[Opening Dataset content section]

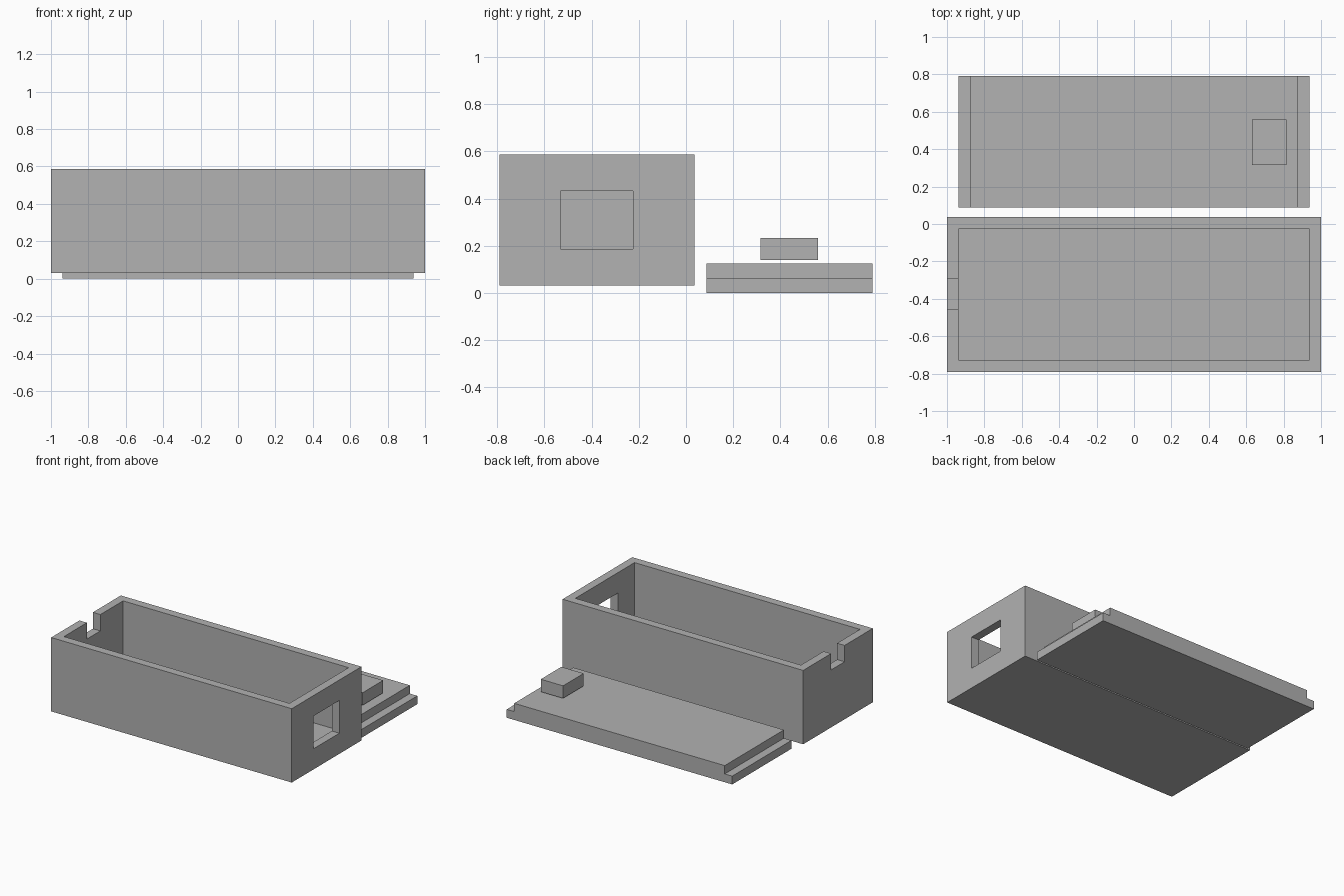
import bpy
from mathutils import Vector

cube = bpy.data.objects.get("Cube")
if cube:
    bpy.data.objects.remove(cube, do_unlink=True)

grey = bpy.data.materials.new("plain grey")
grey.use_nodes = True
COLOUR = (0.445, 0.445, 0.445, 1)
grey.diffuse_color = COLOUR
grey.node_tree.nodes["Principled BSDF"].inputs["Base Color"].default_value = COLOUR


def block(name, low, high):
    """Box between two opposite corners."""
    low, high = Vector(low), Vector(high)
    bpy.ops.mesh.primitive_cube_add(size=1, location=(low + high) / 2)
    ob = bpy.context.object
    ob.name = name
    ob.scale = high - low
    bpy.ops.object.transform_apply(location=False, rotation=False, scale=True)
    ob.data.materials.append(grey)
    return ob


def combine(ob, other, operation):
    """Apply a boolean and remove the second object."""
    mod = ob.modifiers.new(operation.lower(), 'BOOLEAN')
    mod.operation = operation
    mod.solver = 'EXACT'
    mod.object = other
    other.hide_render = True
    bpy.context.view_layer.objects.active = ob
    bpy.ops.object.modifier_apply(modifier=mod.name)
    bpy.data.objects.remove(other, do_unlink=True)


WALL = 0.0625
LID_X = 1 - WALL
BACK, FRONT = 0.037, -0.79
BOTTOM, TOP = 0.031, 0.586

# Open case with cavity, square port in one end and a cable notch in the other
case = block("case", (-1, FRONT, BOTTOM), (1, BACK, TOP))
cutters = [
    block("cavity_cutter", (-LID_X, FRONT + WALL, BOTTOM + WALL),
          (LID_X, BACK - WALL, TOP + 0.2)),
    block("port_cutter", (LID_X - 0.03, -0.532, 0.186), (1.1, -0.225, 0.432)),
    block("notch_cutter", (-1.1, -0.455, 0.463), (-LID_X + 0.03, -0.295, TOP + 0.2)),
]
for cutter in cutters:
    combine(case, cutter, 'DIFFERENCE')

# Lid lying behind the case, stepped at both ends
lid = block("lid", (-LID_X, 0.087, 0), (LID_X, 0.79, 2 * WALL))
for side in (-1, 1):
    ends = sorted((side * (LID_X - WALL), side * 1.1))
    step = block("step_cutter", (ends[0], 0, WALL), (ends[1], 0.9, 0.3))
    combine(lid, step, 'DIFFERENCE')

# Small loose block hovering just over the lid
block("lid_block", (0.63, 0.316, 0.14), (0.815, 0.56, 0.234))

[Closing Dataset content section]

Take the listing above and repeat exactly the lines from the one containing "ob.name = name" through the one containing "(LID_X, BACK - WALL, TOP", both included.

**Task response:**
    ob.name = name
    ob.scale = high - low
    bpy.ops.object.transform_apply(location=False, rotation=False, scale=True)
    ob.data.materials.append(grey)
    return ob


def combine(ob, other, operation):
    """Apply a boolean and remove the second object."""
    mod = ob.modifiers.new(operation.lower(), 'BOOLEAN')
    mod.operation = operation
    mod.solver = 'EXACT'
    mod.object = other
    other.hide_render = True
    bpy.context.view_layer.objects.active = ob
    bpy.ops.object.modifier_apply(modifier=mod.name)
    bpy.data.objects.remove(other, do_unlink=True)


WALL = 0.0625
LID_X = 1 - WALL
BACK, FRONT = 0.037, -0.79
BOTTOM, TOP = 0.031, 0.586

# Open case with cavity, square port in one end and a cable notch in the other
case = block("case", (-1, FRONT, BOTTOM), (1, BACK, TOP))
cutters = [
    block("cavity_cutter", (-LID_X, FRONT + WALL, BOTTOM + WALL),
          (LID_X, BACK - WALL, TOP + 0.2)),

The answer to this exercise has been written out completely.